About this exercise |
Reproduce the data below word for word, setting aside any picture it holds.

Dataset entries
%%
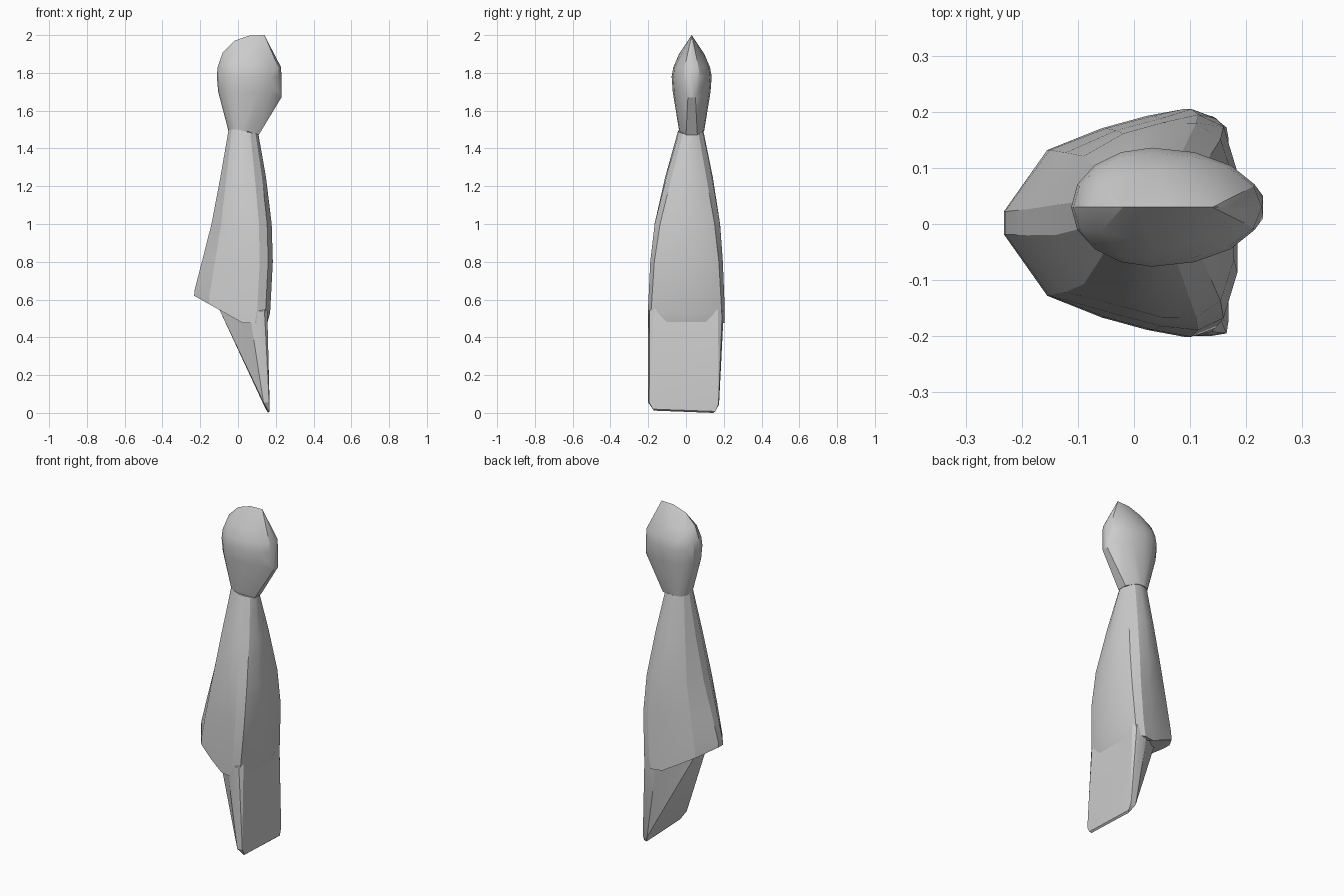
import bpy, bmesh, math

if "Cube" in bpy.data.objects:
    bpy.data.objects.remove(bpy.data.objects["Cube"])


def finish(bm, name):
    bmesh.ops.recalc_face_normals(bm, faces=bm.faces)
    me = bpy.data.meshes.new(name)
    bm.to_mesh(me)
    bm.free()
    ob = bpy.data.objects.new(name, me)
    bpy.context.collection.objects.link(ob)
    bpy.ops.object.select_all(action='DESELECT')
    bpy.context.view_layer.objects.active = ob
    ob.select_set(True)
    bpy.ops.object.shade_smooth_by_angle(angle=math.radians(25))
    return ob


def hull(name, pts):
    bm = bmesh.new()
    for p in pts:
        bm.verts.new(p)
    r = bmesh.ops.convex_hull(bm, input=bm.verts)
    junk = {v for v in r["geom_interior"] + r["geom_unused"] if isinstance(v, bmesh.types.BMVert)}
    bmesh.ops.delete(bm, geom=list(junk), context='VERTS')
    return finish(bm, name)


# Head: teardrop section, thin ridge on top
CY = 0.03
head = []
for z, x0, x1, hy in [(1.49, -0.05, 0.11, 0.066), (1.70, -0.105, 0.228, 0.1),
                      (1.78, -0.112, 0.23, 0.106), (1.83, -0.108, 0.228, 0.097)]:
    for i in range(16):
        a = 2 * math.pi * i / 16
        u = 0.42 - 0.42 * math.cos(a) if math.cos(a) > 0 else 0.42 - 0.58 * math.cos(a)
        head.append((x0 + (x1 - x0) * u, CY + hy * math.sin(a), z))
head += [(0.11, CY + d, 1.472) for d in (-0.03, 0.03)]
head += [(0.23, CY + d, 1.67) for d in (-0.02, 0.02)]
# ridge outline and soft shoulders
for x, z in [(-0.08, 1.91), (-0.02, 1.97), (0.06, 1.997), (0.14, 2.0)]:
    head += [(x, CY, z)]
for x, z, d in [(-0.06, 1.89, 0.045), (0.04, 1.9, 0.067), (0.12, 1.9, 0.055)]:
    head += [(x, CY - d, z), (x, CY + d, z)]
hull("head", head)

# Body: rounded-triangle sections, round at the neck, bulging to -x below
HALF = [(0, 0.1), (0.2, 0.64), (0.45, 0.83), (0.66, 0.94), (0.83, 1), (0.94, 0.92), (1, 0.5)]
ROUND = [(0.5 - 0.5 * math.cos(t), math.sin(t))
         for t in [math.pi * k / 7 for k in (0.5, 1.5, 2.5, 3.5, 4.5, 5.5, 6.5)]]
# z, x min, x max, half width, centre y, blend to triangle
SECTIONS = [(1.50, -0.05, 0.11, 0.067, 0.025, 0.0), (1.25, -0.095, 0.15, 0.128, 0.016, 0.3),
            (1.0, -0.142, 0.18, 0.18, 0.007, 0.6), (0.8, -0.192, 0.185, 0.195, 0.003, 0.85),
            (0.65, -0.23, 0.17, 0.203, 0.002, 1.0), (None, -0.232, 0.155, 0.203, 0.002, 1.0)]
bm = bmesh.new()
rings = []
for z, x0, x1, hy, cy, t in SECTIONS:
    mix = [(a[0] * (1 - t) + b[0] * t, a[1] * (1 - t) + b[1] * t) for a, b in zip(ROUND, HALF)]
    outline = mix + [(u, -v) for u, v in reversed(mix)]
    ring = []
    for u, v in outline:
        x = x0 + (x1 - x0) * u
        zz = max(0.62 - 0.56 * (x - x0), 0.475) if z is None else z
        if z == 0.65:  # follow the slanted underside
            zz = 0.65 - 0.12 * u
        if z == 1.5:   # slanted neck
            zz = 1.51 - 0.035 * u
        ring.append(bm.verts.new((x, cy + hy * v, zz)))
    rings.append(ring)
n = len(rings[0])
for a, b in zip(rings, rings[1:]):
    for i in range(n):
        bm.faces.new((a[i], a[(i + 1) % n], b[(i + 1) % n], b[i]))
bm.faces.new(rings[0])
bm.faces.new(rings[-1])
bmesh.ops.triangulate(bm, faces=[f for f in bm.faces if len(f.verts) > 4])
finish(bm, "body")

# Tail: flat-backed wedge tapering to a thin edge on the floor
tail = [(0.158, -0.17, 0.012), (0.158, 0.145, 0.0), (0.168, -0.175, 0.02), (0.168, 0.155, 0.008),
        (0.135, -0.2, 0.055), (0.135, 0.175, 0.045), (0.165, -0.195, 0.055), (0.165, 0.172, 0.045)]
for s in (-1, 1):
    tail += [(-0.1, 0.05 * s, 0.55), (-0.1, 0.05 * s, 0.6), (0.155, 0.17 * s, 0.54),
             (0.14, 0.192 * s, 0.54), (0.06, 0.19 * s, 0.54), (0.1, 0.2 * s, 0.54),
             (0.14, 0.15 * s, 0.6)]
hull("tail", tail)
%%
Solution to this task |
import bpy, bmesh, math

if "Cube" in bpy.data.objects:
    bpy.data.objects.remove(bpy.data.objects["Cube"])


def finish(bm, name):
    bmesh.ops.recalc_face_normals(bm, faces=bm.faces)
    me = bpy.data.meshes.new(name)
    bm.to_mesh(me)
    bm.free()
    ob = bpy.data.objects.new(name, me)
    bpy.context.collection.objects.link(ob)
    bpy.ops.object.select_all(action='DESELECT')
    bpy.context.view_layer.objects.active = ob
    ob.select_set(True)
    bpy.ops.object.shade_smooth_by_angle(angle=math.radians(25))
    return ob


def hull(name, pts):
    bm = bmesh.new()
    for p in pts:
        bm.verts.new(p)
    r = bmesh.ops.convex_hull(bm, input=bm.verts)
    junk = {v for v in r["geom_interior"] + r["geom_unused"] if isinstance(v, bmesh.types.BMVert)}
    bmesh.ops.delete(bm, geom=list(junk), context='VERTS')
    return finish(bm, name)


# Head: teardrop section, thin ridge on top
CY = 0.03
head = []
for z, x0, x1, hy in [(1.49, -0.05, 0.11, 0.066), (1.70, -0.105, 0.228, 0.1),
                      (1.78, -0.112, 0.23, 0.106), (1.83, -0.108, 0.228, 0.097)]:
    for i in range(16):
        a = 2 * math.pi * i / 16
        u = 0.42 - 0.42 * math.cos(a) if math.cos(a) > 0 else 0.42 - 0.58 * math.cos(a)
        head.append((x0 + (x1 - x0) * u, CY + hy * math.sin(a), z))
head += [(0.11, CY + d, 1.472) for d in (-0.03, 0.03)]
head += [(0.23, CY + d, 1.67) for d in (-0.02, 0.02)]
# ridge outline and soft shoulders
for x, z in [(-0.08, 1.91), (-0.02, 1.97), (0.06, 1.997), (0.14, 2.0)]:
    head += [(x, CY, z)]
for x, z, d in [(-0.06, 1.89, 0.045), (0.04, 1.9, 0.067), (0.12, 1.9, 0.055)]:
    head += [(x, CY - d, z), (x, CY + d, z)]
hull("head", head)

# Body: rounded-triangle sections, round at the neck, bulging to -x below
HALF = [(0, 0.1), (0.2, 0.64), (0.45, 0.83), (0.66, 0.94), (0.83, 1), (0.94, 0.92), (1, 0.5)]
ROUND = [(0.5 - 0.5 * math.cos(t), math.sin(t))
         for t in [math.pi * k / 7 for k in (0.5, 1.5, 2.5, 3.5, 4.5, 5.5, 6.5)]]
# z, x min, x max, half width, centre y, blend to triangle
SECTIONS = [(1.50, -0.05, 0.11, 0.067, 0.025, 0.0), (1.25, -0.095, 0.15, 0.128, 0.016, 0.3),
            (1.0, -0.142, 0.18, 0.18, 0.007, 0.6), (0.8, -0.192, 0.185, 0.195, 0.003, 0.85),
            (0.65, -0.23, 0.17, 0.203, 0.002, 1.0), (None, -0.232, 0.155, 0.203, 0.002, 1.0)]
bm = bmesh.new()
rings = []
for z, x0, x1, hy, cy, t in SECTIONS:
    mix = [(a[0] * (1 - t) + b[0] * t, a[1] * (1 - t) + b[1] * t) for a, b in zip(ROUND, HALF)]
    outline = mix + [(u, -v) for u, v in reversed(mix)]
    ring = []
    for u, v in outline:
        x = x0 + (x1 - x0) * u
        zz = max(0.62 - 0.56 * (x - x0), 0.475) if z is None else z
        if z == 0.65:  # follow the slanted underside
            zz = 0.65 - 0.12 * u
        if z == 1.5:   # slanted neck
            zz = 1.51 - 0.035 * u
        ring.append(bm.verts.new((x, cy + hy * v, zz)))
    rings.append(ring)
n = len(rings[0])
for a, b in zip(rings, rings[1:]):
    for i in range(n):
        bm.faces.new((a[i], a[(i + 1) % n], b[(i + 1) % n], b[i]))
bm.faces.new(rings[0])
bm.faces.new(rings[-1])
bmesh.ops.triangulate(bm, faces=[f for f in bm.faces if len(f.verts) > 4])
finish(bm, "body")

# Tail: flat-backed wedge tapering to a thin edge on the floor
tail = [(0.158, -0.17, 0.012), (0.158, 0.145, 0.0), (0.168, -0.175, 0.02), (0.168, 0.155, 0.008),
        (0.135, -0.2, 0.055), (0.135, 0.175, 0.045), (0.165, -0.195, 0.055), (0.165, 0.172, 0.045)]
for s in (-1, 1):
    tail += [(-0.1, 0.05 * s, 0.55), (-0.1, 0.05 * s, 0.6), (0.155, 0.17 * s, 0.54),
             (0.14, 0.192 * s, 0.54), (0.06, 0.19 * s, 0.54), (0.1, 0.2 * s, 0.54),
             (0.14, 0.15 * s, 0.6)]
hull("tail", tail)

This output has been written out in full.